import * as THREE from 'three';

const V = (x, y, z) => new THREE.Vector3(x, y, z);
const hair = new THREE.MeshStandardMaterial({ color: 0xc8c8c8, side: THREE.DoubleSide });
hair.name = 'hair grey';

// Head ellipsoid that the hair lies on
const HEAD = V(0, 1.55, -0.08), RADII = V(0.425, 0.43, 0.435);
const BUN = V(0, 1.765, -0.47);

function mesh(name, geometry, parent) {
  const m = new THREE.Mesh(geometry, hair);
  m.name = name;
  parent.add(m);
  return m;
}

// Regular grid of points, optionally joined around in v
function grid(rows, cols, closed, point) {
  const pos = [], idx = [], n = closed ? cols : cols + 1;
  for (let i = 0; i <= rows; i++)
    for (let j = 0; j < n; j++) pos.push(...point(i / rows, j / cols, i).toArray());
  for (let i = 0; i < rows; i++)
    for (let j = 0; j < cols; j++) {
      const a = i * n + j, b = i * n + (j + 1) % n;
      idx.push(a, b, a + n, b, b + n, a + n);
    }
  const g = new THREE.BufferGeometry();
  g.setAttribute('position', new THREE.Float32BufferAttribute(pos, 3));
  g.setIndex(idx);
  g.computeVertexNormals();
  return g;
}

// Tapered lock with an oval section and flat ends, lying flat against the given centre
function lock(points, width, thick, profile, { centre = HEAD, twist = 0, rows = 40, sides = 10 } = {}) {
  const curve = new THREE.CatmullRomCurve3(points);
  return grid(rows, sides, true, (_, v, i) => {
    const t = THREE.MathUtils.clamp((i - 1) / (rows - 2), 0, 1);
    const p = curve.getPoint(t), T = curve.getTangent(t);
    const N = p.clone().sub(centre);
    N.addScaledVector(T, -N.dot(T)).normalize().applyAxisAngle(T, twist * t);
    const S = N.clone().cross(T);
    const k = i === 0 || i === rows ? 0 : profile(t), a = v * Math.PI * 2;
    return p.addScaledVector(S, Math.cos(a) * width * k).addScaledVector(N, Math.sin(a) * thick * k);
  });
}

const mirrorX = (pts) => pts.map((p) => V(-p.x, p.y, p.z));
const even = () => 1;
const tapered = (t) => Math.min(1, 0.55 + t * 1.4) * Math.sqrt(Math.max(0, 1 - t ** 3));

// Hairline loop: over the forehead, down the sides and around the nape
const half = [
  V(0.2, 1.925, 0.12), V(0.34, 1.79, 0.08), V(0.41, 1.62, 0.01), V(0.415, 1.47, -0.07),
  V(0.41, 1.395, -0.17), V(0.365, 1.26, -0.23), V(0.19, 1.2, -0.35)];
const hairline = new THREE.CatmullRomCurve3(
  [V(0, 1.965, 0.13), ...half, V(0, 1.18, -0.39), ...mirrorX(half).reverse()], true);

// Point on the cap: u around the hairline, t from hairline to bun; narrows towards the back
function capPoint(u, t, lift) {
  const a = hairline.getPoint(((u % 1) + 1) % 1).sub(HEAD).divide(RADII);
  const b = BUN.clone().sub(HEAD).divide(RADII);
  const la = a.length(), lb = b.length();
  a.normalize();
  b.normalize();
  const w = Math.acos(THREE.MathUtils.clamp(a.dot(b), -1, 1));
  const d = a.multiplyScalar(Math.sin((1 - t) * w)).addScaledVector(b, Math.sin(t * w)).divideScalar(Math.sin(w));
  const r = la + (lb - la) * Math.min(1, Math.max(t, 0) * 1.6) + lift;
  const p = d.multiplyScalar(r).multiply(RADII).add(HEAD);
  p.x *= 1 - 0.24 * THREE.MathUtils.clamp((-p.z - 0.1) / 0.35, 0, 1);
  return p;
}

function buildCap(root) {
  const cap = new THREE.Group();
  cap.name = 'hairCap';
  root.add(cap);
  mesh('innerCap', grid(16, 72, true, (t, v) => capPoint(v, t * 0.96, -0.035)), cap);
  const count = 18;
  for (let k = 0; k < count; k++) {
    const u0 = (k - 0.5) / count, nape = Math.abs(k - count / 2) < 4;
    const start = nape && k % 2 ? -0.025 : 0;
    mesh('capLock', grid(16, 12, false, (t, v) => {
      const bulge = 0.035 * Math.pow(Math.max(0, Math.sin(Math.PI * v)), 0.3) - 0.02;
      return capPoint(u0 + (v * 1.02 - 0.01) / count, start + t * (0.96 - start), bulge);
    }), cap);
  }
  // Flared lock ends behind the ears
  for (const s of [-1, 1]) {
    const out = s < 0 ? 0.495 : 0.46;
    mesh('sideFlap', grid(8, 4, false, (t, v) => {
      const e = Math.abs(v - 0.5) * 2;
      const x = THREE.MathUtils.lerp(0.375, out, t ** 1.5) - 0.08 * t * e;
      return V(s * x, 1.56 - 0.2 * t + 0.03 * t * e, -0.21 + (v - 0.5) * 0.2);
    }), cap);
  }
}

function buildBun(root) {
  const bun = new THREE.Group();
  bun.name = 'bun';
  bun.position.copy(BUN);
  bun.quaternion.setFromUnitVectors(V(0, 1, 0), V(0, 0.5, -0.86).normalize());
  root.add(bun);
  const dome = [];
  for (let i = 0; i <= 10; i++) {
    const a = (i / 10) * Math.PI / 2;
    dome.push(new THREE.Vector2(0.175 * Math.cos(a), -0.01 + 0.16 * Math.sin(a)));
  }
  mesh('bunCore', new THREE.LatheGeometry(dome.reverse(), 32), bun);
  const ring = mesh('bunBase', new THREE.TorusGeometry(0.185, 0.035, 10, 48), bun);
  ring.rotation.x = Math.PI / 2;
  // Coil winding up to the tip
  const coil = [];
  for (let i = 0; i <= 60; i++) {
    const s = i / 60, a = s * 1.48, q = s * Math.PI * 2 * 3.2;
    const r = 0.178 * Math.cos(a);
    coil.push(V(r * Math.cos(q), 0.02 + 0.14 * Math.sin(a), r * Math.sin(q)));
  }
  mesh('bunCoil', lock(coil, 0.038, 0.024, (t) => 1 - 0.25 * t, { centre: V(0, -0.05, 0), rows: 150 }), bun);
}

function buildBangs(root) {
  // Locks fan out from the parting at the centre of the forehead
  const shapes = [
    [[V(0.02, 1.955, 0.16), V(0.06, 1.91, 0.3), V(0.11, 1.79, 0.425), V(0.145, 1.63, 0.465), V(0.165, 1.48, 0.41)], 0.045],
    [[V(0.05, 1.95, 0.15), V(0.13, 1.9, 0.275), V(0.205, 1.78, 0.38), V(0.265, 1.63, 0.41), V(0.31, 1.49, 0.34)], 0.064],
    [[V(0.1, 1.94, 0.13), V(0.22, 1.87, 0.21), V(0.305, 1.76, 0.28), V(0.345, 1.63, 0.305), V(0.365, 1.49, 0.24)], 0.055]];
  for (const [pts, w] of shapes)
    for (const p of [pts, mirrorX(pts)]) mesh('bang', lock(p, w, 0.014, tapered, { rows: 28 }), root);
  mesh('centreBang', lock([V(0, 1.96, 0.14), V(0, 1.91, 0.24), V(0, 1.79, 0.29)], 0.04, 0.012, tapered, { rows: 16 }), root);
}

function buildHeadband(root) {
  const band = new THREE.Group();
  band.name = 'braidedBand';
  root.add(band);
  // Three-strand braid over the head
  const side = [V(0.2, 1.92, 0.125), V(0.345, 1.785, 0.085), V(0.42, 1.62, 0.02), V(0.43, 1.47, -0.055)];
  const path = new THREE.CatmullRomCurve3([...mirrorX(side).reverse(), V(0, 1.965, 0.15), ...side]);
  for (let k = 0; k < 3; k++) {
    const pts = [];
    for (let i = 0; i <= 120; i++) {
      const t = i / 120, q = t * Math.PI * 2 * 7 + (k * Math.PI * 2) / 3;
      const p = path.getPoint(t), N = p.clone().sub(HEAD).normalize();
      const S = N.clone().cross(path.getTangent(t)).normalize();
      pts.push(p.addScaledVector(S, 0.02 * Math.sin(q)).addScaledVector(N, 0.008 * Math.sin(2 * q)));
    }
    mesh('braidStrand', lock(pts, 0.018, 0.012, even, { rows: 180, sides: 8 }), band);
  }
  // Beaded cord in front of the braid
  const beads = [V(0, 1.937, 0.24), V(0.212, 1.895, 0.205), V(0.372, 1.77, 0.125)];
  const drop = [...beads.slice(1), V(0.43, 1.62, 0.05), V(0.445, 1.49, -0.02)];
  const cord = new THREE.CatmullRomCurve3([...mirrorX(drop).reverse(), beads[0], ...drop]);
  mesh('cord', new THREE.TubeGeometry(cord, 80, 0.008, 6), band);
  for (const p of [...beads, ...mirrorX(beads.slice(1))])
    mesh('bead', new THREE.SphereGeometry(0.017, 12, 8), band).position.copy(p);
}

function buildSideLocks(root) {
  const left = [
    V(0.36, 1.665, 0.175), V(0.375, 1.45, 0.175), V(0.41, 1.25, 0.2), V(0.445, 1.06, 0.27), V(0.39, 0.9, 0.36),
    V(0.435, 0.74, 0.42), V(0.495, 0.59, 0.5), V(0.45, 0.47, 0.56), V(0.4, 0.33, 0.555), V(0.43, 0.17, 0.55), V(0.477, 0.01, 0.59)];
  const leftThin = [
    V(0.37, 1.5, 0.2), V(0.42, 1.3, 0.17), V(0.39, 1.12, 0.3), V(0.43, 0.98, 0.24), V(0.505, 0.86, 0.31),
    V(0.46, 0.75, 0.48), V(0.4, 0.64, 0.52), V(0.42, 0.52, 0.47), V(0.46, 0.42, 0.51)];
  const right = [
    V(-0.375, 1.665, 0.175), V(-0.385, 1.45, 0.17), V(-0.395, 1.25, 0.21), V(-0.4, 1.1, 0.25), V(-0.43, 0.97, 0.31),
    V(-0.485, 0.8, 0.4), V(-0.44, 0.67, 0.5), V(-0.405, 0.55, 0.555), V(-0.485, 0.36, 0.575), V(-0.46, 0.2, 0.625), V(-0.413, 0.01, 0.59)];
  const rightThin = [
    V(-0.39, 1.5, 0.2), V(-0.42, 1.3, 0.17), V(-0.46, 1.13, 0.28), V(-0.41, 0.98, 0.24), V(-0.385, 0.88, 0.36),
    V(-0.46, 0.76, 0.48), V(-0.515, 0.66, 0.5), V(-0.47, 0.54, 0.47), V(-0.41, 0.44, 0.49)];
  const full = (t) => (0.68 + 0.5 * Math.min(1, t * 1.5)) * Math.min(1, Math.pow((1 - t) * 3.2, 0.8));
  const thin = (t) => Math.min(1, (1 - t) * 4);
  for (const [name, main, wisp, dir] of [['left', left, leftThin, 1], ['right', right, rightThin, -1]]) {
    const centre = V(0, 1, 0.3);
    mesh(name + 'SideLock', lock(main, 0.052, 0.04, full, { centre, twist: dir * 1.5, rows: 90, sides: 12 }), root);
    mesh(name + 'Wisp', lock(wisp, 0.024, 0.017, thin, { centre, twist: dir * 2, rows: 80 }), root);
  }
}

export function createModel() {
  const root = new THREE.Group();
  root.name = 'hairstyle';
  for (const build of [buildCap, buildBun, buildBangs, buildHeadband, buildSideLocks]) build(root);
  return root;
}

========

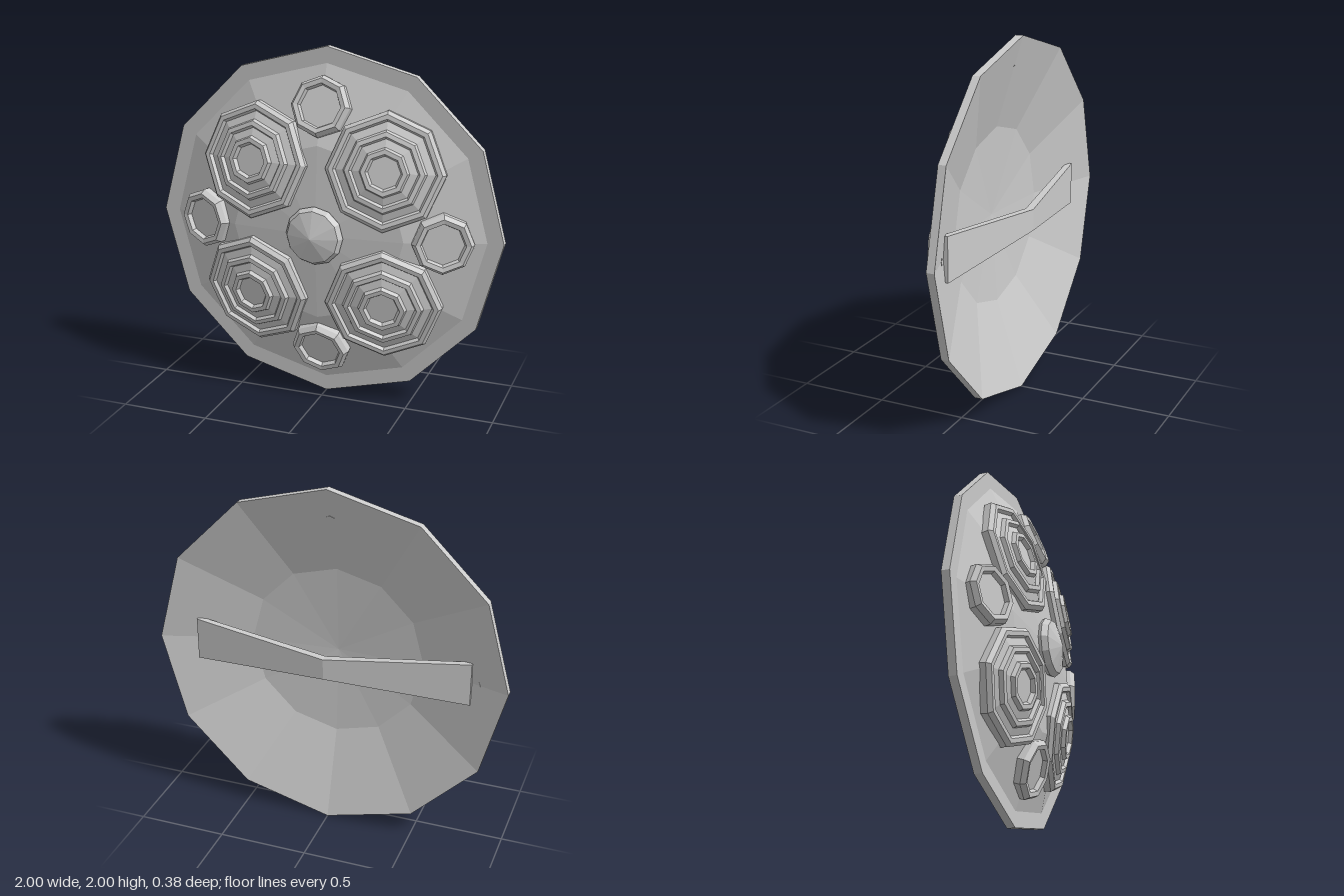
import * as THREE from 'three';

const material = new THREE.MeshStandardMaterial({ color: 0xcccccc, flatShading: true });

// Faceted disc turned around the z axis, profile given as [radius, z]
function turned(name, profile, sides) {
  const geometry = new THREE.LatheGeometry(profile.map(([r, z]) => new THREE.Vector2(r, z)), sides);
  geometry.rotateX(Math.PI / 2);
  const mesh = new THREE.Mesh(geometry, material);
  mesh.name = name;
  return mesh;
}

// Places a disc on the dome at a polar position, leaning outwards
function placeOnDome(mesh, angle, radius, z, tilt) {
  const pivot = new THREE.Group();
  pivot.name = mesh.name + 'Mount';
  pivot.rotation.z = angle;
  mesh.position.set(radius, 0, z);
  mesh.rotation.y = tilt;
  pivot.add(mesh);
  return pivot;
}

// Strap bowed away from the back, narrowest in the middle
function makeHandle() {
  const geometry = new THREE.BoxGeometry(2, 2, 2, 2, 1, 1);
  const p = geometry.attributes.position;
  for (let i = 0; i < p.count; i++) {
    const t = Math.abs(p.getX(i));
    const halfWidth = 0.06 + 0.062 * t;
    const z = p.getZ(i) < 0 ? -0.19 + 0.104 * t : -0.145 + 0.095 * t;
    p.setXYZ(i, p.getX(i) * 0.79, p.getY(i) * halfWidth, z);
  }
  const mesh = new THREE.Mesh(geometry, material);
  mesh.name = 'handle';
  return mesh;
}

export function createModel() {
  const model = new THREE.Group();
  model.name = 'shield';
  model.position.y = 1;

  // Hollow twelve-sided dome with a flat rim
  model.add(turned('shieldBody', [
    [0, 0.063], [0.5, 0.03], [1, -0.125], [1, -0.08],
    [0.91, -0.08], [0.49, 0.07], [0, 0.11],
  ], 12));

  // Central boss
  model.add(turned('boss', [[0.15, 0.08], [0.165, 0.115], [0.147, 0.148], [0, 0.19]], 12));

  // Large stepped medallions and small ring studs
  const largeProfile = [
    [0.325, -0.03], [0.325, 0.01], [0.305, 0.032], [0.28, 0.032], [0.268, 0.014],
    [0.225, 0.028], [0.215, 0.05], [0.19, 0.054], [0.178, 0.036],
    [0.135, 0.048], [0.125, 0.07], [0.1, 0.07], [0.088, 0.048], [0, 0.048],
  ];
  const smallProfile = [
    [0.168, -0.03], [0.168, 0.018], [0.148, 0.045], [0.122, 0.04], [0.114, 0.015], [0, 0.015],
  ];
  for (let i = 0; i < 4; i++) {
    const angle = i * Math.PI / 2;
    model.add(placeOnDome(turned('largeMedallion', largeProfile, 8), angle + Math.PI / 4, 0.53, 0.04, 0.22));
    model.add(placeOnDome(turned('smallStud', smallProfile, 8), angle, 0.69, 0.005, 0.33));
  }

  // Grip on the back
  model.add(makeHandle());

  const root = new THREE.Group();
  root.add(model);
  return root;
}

========

**Exercise prompt**
Of the records above, copy each line that includes "return".

**Exercise answer**
  return m;
  return g;
  return grid(rows, sides, true, (_, v, i) => {
    return p.addScaledVector(S, Math.cos(a) * width * k).addScaledVector(N, Math.sin(a) * thick * k);
  return p;
      return capPoint(u0 + (v * 1.02 - 0.01) / count, start + t * (0.96 - start), bulge);
      return V(s * x, 1.56 - 0.2 * t + 0.03 * t * e, -0.21 + (v - 0.5) * 0.2);
  return root;
  return mesh;
  return pivot;
  return mesh;
  return root;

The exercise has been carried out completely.